"There are no second acts in American lives"–F. Scott Fitzgerald
Several former Countrywide (NYSE: CFC) executives are starting a new company, with the support of financial company Blackrock (NYSE: BLK) to buy troubled mortgages. These are, in all probability, the same managers who oversaw the subprime lending to people who could not afford their mortgages in the first place. It might appear to be irony, but it would be more appropriate to call it the kind of lapse in ethical behavior which so endears Wall St. to mainstream America.

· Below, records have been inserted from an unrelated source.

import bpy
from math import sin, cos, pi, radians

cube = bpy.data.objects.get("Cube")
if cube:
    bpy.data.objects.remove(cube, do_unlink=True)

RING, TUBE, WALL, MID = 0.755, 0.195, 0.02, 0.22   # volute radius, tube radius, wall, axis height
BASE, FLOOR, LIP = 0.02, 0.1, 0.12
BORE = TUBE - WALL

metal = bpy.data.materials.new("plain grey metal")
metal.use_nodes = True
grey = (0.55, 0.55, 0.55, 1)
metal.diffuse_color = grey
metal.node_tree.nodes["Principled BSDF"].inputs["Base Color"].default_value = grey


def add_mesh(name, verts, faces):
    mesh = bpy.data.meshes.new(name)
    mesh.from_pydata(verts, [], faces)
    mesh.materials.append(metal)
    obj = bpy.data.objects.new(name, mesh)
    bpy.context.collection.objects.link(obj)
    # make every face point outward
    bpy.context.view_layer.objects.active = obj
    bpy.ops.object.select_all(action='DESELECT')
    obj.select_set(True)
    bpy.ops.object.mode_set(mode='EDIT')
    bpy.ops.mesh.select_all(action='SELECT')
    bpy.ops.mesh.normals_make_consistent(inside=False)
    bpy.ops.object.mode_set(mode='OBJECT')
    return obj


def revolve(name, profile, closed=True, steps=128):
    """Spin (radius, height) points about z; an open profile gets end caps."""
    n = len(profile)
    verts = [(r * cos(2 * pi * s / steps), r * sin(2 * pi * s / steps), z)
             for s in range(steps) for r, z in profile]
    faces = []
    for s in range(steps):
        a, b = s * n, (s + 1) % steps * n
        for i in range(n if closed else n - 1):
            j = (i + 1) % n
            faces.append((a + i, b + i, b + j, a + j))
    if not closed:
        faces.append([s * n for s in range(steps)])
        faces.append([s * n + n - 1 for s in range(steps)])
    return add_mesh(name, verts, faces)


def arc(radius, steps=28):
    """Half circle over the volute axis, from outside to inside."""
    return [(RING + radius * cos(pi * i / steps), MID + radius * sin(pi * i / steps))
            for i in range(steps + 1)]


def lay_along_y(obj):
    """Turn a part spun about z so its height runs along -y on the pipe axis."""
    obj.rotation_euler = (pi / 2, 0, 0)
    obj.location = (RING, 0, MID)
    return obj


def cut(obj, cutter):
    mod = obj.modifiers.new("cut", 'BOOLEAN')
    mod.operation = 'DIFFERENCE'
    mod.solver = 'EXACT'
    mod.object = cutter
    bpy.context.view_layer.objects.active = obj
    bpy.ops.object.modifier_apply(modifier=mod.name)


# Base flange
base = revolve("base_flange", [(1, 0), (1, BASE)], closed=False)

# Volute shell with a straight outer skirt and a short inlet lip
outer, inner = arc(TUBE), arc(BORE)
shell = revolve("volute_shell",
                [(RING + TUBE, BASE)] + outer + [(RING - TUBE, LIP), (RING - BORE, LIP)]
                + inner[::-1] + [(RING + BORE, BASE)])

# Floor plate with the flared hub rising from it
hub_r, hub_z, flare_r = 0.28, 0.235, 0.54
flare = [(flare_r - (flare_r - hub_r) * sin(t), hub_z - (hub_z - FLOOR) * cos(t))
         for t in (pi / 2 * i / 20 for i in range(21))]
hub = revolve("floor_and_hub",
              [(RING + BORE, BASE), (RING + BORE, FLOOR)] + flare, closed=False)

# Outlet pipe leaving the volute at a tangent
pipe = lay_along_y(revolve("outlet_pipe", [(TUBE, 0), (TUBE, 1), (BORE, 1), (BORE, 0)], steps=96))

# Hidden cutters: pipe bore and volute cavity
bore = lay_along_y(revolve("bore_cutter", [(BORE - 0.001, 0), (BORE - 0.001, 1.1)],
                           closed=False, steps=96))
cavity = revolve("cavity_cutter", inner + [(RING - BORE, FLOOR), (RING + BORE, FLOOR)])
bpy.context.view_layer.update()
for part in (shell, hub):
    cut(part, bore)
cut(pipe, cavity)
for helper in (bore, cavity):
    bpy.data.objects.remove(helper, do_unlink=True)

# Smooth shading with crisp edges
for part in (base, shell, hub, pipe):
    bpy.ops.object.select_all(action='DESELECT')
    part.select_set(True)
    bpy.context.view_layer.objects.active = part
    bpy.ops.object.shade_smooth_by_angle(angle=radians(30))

Today the ex-Countrywide crowd will announce the launch of a new firm, Private National Mortgage Acceptance Company, "to raise more than $2 billion to buy distressed mortgages on the cheap, work with borrowers to restructure them, and then resell them as performing mortgages at a profit," according to The New York Times. Blackrock, the investment management firm run by Laurence Fink, helped put the entity together. Fink is a savvy fellow. It is odd that he put himself in a position to be pilloried by the press and ethics professors just to make a few hundred million dollars.
The brand new enterprise is not without risk. If it buys mortgages now and the market falls sharply later, Fink and his friends could be left holding paper without much value. William Gladstone said that "Justice delayed is justice denied". In the case of the former Countrywide group, a series of mistimed investments may make Gladstone eat those words. There is always that hope.
Douglas A. McIntyre